(Saved data entries)
□ □ □ □
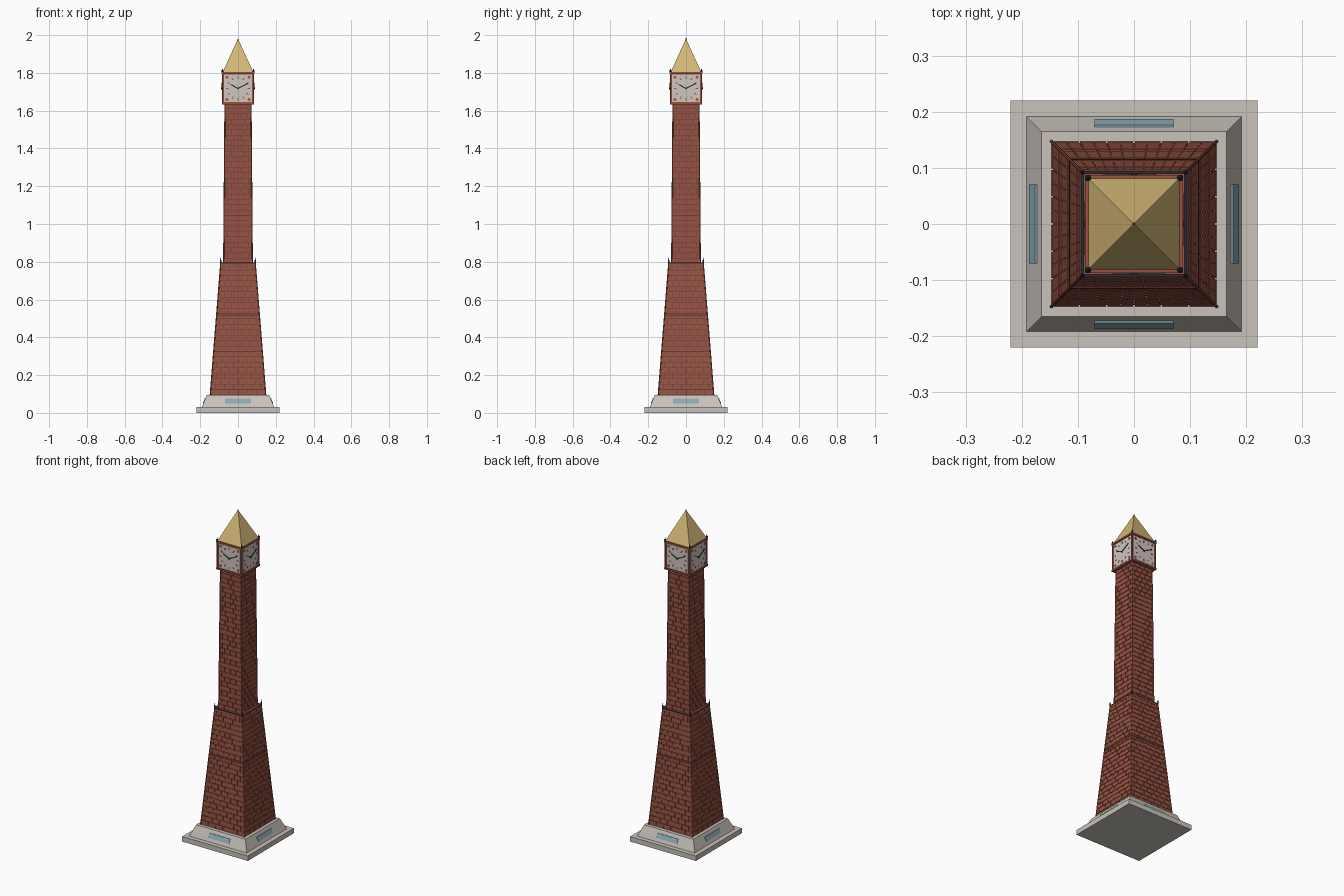
import bpy, bmesh, math
from mathutils import Matrix, Vector

cube = bpy.data.objects.get("Cube")
if cube:
    bpy.data.objects.remove(cube, do_unlink=True)


def material(name, r, g, b):
    m = bpy.data.materials.new(name)
    m.use_nodes = True
    m.diffuse_color = (r, g, b, 1)
    node = next(n for n in m.node_tree.nodes if n.type == 'BSDF_PRINCIPLED')
    node.inputs["Base Color"].default_value = (r, g, b, 1)
    node.inputs["Roughness"].default_value = 0.8
    return m


STONE = material("pale stone", 0.58, 0.54, 0.49)
BRICK = material("red brick", 0.31, 0.085, 0.055)
MORTAR = material("dark mortar", 0.13, 0.05, 0.04)
GOLD = material("gold roof", 0.65, 0.47, 0.18)
FACE = material("clock white", 0.62, 0.57, 0.53)
RED = material("clock red", 0.55, 0.06, 0.05)
DARK = material("dark iron", 0.025, 0.03, 0.035)
GLASS = material("blue panel", 0.26, 0.4, 0.46)


def finish(name, bm, mat, sides=1):
    """Turn a bmesh into an object, repeated around the tower on each side."""
    if sides > 1:
        source = bm.faces[:] + bm.edges[:] + bm.verts[:]
        for k in range(1, sides):
            new = bmesh.ops.duplicate(bm, geom=source)["geom"]
            verts = [v for v in new if isinstance(v, bmesh.types.BMVert)]
            bmesh.ops.rotate(bm, verts=verts, matrix=Matrix.Rotation(k * math.tau / sides, 3, 'Z'))
    bmesh.ops.recalc_face_normals(bm, faces=bm.faces)
    mesh = bpy.data.meshes.new(name)
    bm.to_mesh(mesh)
    bm.free()
    mesh.materials.append(mat)
    ob = bpy.data.objects.new(name, mesh)
    bpy.context.collection.objects.link(ob)
    return ob


def hexa(bm, lower, upper):
    """Solid between two quads."""
    a = [bm.verts.new(p) for p in lower]
    b = [bm.verts.new(p) for p in upper]
    bm.faces.new(a[::-1])
    bm.faces.new(b)
    for i in range(4):
        j = (i + 1) % 4
        bm.faces.new((a[i], a[j], b[j], b[i]))


def square(h, z):
    return [(-h, -h, z), (h, -h, z), (h, h, z), (-h, h, z)]


def frustum(name, mat, h0, z0, h1, z1):
    bm = bmesh.new()
    hexa(bm, square(h0, z0), square(h1, z1))
    return finish(name, bm, mat)


def box(bm, centre, size, angle=0):
    m = Matrix.Translation(centre) @ Matrix.Rotation(angle, 4, 'Y') @ Matrix.Diagonal((*size, 1))
    bmesh.ops.create_cube(bm, size=1, matrix=m)


def rod(bm, start, end, r0, r1, segments=8):
    a, b = Vector(start), Vector(end)
    m = Matrix.Translation((a + b) / 2) @ (b - a).to_track_quat('Z', 'Y').to_matrix().to_4x4()
    bmesh.ops.create_cone(bm, cap_ends=True, segments=segments, radius1=r0, radius2=r1,
                          depth=(b - a).length, matrix=m)


def brick_shaft(name, h0, z0, h1, z1, columns, rows):
    """Tapered core covered in staggered raised bricks, with corner edging."""
    frustum(name + "_core", MORTAR, h0 - 0.003, z0, h1 - 0.003, z1)
    bm = bmesh.new()
    half = lambda z: h0 + (h1 - h0) * (z - z0) / (z1 - z0)
    step = (z1 - z0) / rows
    for row in range(rows):
        low, high = z0 + step * (row + 0.05), z0 + step * (row + 0.95)
        shift = 0.5 * (row % 2)
        for col in range(columns + row % 2):
            u0 = max(-1, 2 * (col - shift + 0.03) / columns - 1)
            u1 = min(1, 2 * (col - shift + 0.97) / columns - 1)
            rings = []
            for z in (low, high):
                h = half(z)
                rings.append([(u0 * h, -h, z), (u1 * h, -h, z),
                              (u1 * h, -h + 0.005, z), (u0 * h, -h + 0.005, z)])
            hexa(bm, *rings)
    finish(name + "_bricks", bm, BRICK, 4)
    bm = bmesh.new()
    rod(bm, (-h0, -h0, z0), (-h1, -h1, z1), 0.003, 0.003)
    finish(name + "_corner_edging", bm, BRICK, 4)


def corner_finials(name, h, z, height, r):
    bm = bmesh.new()
    rod(bm, (h, -h, z), (h, -h, z + height * 0.4), r, r)
    bmesh.ops.create_icosphere(bm, subdivisions=1, radius=r * 1.2,
                               matrix=Matrix.Translation((h, -h, z + height * 0.5)))
    rod(bm, (h, -h, z + height * 0.5), (h, -h, z + height), r * 0.7, 0.0005)
    finish(name, bm, DARK, 4)


# Stone base
frustum("base_slab", STONE, 0.22, 0, 0.22, 0.03)
frustum("plinth", STONE, 0.192, 0.03, 0.165, 0.095)
bm = bmesh.new()
lean = lambda z, out: -0.192 + (z - 0.03) * 0.027 / 0.065 - out
hexa(bm, *[[(-0.07, lean(z, 0.003), z), (0.07, lean(z, 0.003), z),
            (0.07, lean(z, -0.003), z), (-0.07, lean(z, -0.003), z)] for z in (0.05, 0.075)])
finish("plinth_panels", bm, GLASS, 4)

# Brick tower in two stages
brick_shaft("lower_shaft", 0.147, 0.095, 0.092, 0.785, 6, 24)
brick_shaft("upper_shaft", 0.076, 0.79, 0.069, 1.64, 4, 30)
frustum("lower_band", MORTAR, 0.1155, 0.512, 0.1148, 0.52)
frustum("middle_ledge", BRICK, 0.094, 0.78, 0.094, 0.793)
bm = bmesh.new()
box(bm, (0, -0.092, 0.793), (0.18, 0.005, 0.006))
finish("ledge_rails", bm, DARK, 4)
corner_finials("ledge_finials", 0.092, 0.79, 0.033, 0.004)

# Clock house
frustum("clock_house", BRICK, 0.079, 1.635, 0.079, 1.8)
frustum("clock_sill", BRICK, 0.086, 1.632, 0.086, 1.642)
frustum("clock_cornice", BRICK, 0.087, 1.794, 0.087, 1.804)
bm = bmesh.new()
rod(bm, (0.081, -0.081, 1.635), (0.081, -0.081, 1.8), 0.005, 0.005)
finish("clock_corner_posts", bm, BRICK, 4)
corner_finials("clock_finials", 0.082, 1.798, 0.025, 0.005)

# Clock faces with painted marks and hands
CZ = 1.718
bm = bmesh.new()
box(bm, (0, -0.081, CZ), (0.146, 0.006, 0.146))
finish("clock_faces", bm, FACE, 4)
bm = bmesh.new()
for i in range(12):
    a = math.tau * i / 12
    box(bm, (0.057 * math.sin(a), -0.0845, CZ + 0.057 * math.cos(a)), (0.005, 0.002, 0.013), a)
for sx in (-1, 1):
    for sz in (-1, 1):
        rod(bm, (sx * 0.059, -0.083, CZ + sz * 0.059), (sx * 0.059, -0.0855, CZ + sz * 0.059),
            0.008, 0.008, 8)
finish("clock_hour_marks", bm, RED, 4)
bm = bmesh.new()
for angle, length in ((-62, 0.044), (63, 0.06)):
    a = math.radians(angle)
    box(bm, (math.sin(a) * length / 2, -0.087, CZ + math.cos(a) * length / 2),
        (0.006, 0.002, length), a)
rod(bm, (0, -0.084, CZ), (0, -0.09, CZ), 0.005, 0.005)
finish("clock_hands", bm, DARK, 4)

# Pyramid roof and tip
frustum("pyramid_roof", GOLD, 0.081, 1.804, 0.003, 1.975)
bm = bmesh.new()
rod(bm, (0, 0, 1.97), (0, 0, 2.0), 0.002, 0.0005, 6)
finish("roof_tip", bm, DARK)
□ □ □ □
▶ Your objective
Pictures do not belong in the copy. Repeat only the lines from the top of the records through the line containing "m.diffuse_color = (r, g, b, 1)".

▶ Your response
import bpy, bmesh, math
from mathutils import Matrix, Vector

cube = bpy.data.objects.get("Cube")
if cube:
    bpy.data.objects.remove(cube, do_unlink=True)


def material(name, r, g, b):
    m = bpy.data.materials.new(name)
    m.use_nodes = True
    m.diffuse_color = (r, g, b, 1)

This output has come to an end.